(Material provided Opens)
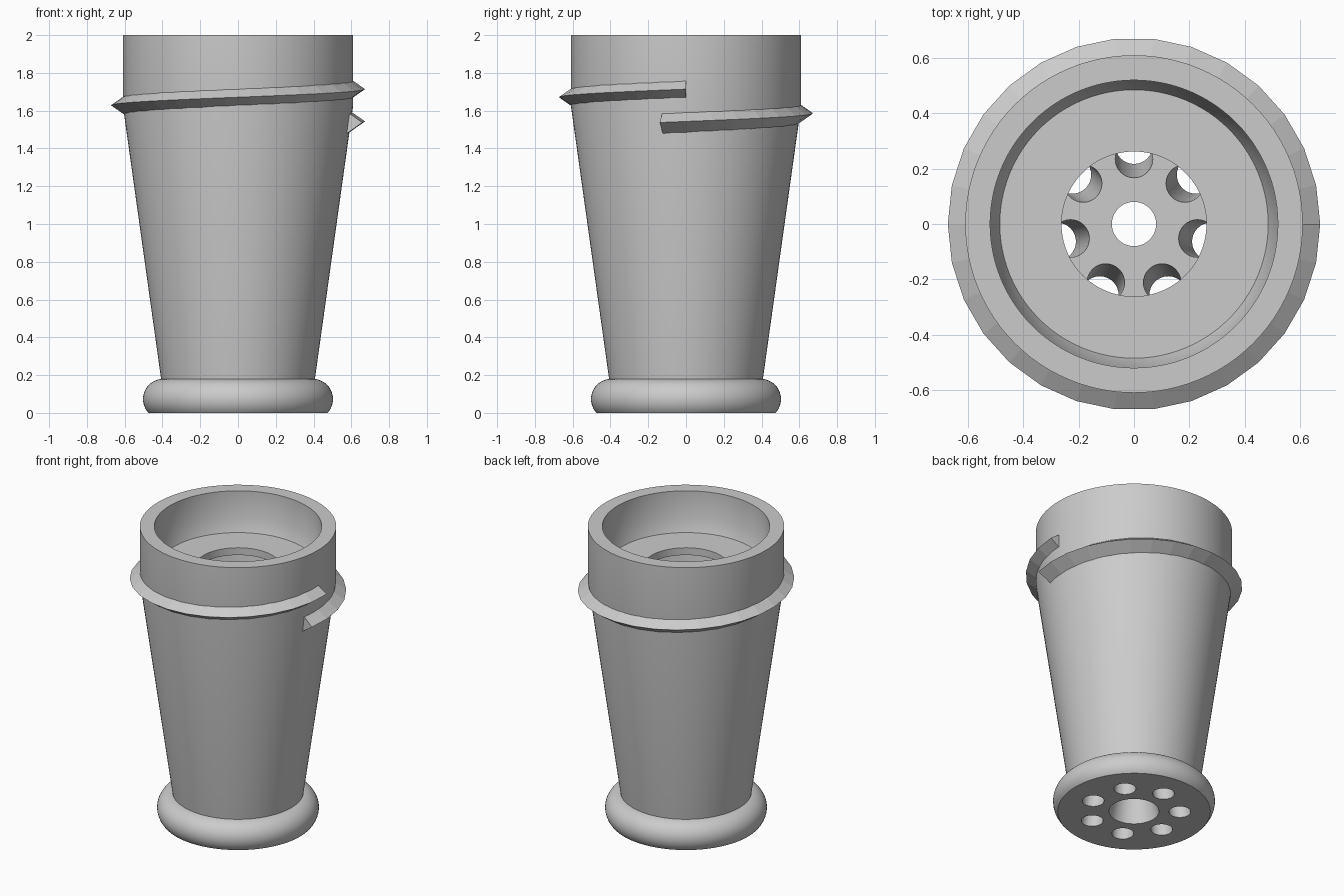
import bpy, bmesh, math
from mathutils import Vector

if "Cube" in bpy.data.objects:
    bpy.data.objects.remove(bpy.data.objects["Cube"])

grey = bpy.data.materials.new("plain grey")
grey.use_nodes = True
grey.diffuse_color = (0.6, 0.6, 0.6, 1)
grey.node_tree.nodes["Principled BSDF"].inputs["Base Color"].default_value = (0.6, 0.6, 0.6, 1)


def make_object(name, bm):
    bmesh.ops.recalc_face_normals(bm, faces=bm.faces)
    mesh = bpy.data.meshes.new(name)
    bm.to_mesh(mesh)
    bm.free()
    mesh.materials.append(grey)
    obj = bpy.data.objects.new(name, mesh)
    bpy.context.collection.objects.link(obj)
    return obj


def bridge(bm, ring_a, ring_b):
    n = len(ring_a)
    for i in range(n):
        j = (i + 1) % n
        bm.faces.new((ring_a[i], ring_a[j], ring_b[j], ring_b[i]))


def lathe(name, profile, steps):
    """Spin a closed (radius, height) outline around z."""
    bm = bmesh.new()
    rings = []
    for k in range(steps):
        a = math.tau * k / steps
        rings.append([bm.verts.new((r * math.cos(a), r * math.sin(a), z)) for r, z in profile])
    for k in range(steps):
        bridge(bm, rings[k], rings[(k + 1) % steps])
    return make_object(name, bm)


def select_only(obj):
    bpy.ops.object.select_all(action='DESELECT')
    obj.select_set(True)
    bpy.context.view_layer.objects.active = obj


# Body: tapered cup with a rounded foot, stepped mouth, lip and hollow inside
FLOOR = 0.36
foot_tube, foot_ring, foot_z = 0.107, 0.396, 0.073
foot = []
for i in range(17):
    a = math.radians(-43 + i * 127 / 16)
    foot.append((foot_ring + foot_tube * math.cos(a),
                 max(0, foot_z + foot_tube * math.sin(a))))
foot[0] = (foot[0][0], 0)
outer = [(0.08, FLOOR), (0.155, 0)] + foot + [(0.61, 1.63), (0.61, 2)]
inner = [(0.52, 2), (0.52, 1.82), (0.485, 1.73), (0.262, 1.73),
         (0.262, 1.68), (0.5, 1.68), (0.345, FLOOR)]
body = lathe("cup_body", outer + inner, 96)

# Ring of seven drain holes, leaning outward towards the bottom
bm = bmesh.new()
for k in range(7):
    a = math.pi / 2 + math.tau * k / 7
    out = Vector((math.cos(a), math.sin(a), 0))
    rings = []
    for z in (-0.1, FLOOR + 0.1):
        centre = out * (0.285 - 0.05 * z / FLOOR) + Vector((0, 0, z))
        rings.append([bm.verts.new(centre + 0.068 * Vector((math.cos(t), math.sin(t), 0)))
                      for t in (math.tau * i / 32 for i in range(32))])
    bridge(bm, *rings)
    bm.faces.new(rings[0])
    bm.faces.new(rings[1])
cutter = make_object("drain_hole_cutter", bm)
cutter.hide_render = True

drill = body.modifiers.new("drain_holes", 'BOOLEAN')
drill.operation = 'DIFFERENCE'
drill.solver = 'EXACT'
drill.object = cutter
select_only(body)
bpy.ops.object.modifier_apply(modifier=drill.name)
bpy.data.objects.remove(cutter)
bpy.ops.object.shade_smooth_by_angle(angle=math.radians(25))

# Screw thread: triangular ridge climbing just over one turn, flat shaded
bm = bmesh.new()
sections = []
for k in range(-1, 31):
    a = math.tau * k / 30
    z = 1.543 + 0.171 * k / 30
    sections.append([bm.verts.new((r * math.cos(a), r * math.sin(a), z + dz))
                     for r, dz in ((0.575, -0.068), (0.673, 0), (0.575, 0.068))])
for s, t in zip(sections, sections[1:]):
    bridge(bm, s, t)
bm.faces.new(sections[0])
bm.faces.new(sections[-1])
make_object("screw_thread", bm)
(Material provided Closes)
Lines that hold "Vector" are the ones to copy, so pick each out from the data.

from mathutils import Vector
    out = Vector((math.cos(a), math.sin(a), 0))
        centre = out * (0.285 - 0.05 * z / FLOOR) + Vector((0, 0, z))
        rings.append([bm.verts.new(centre + 0.068 * Vector((math.cos(t), math.sin(t), 0)))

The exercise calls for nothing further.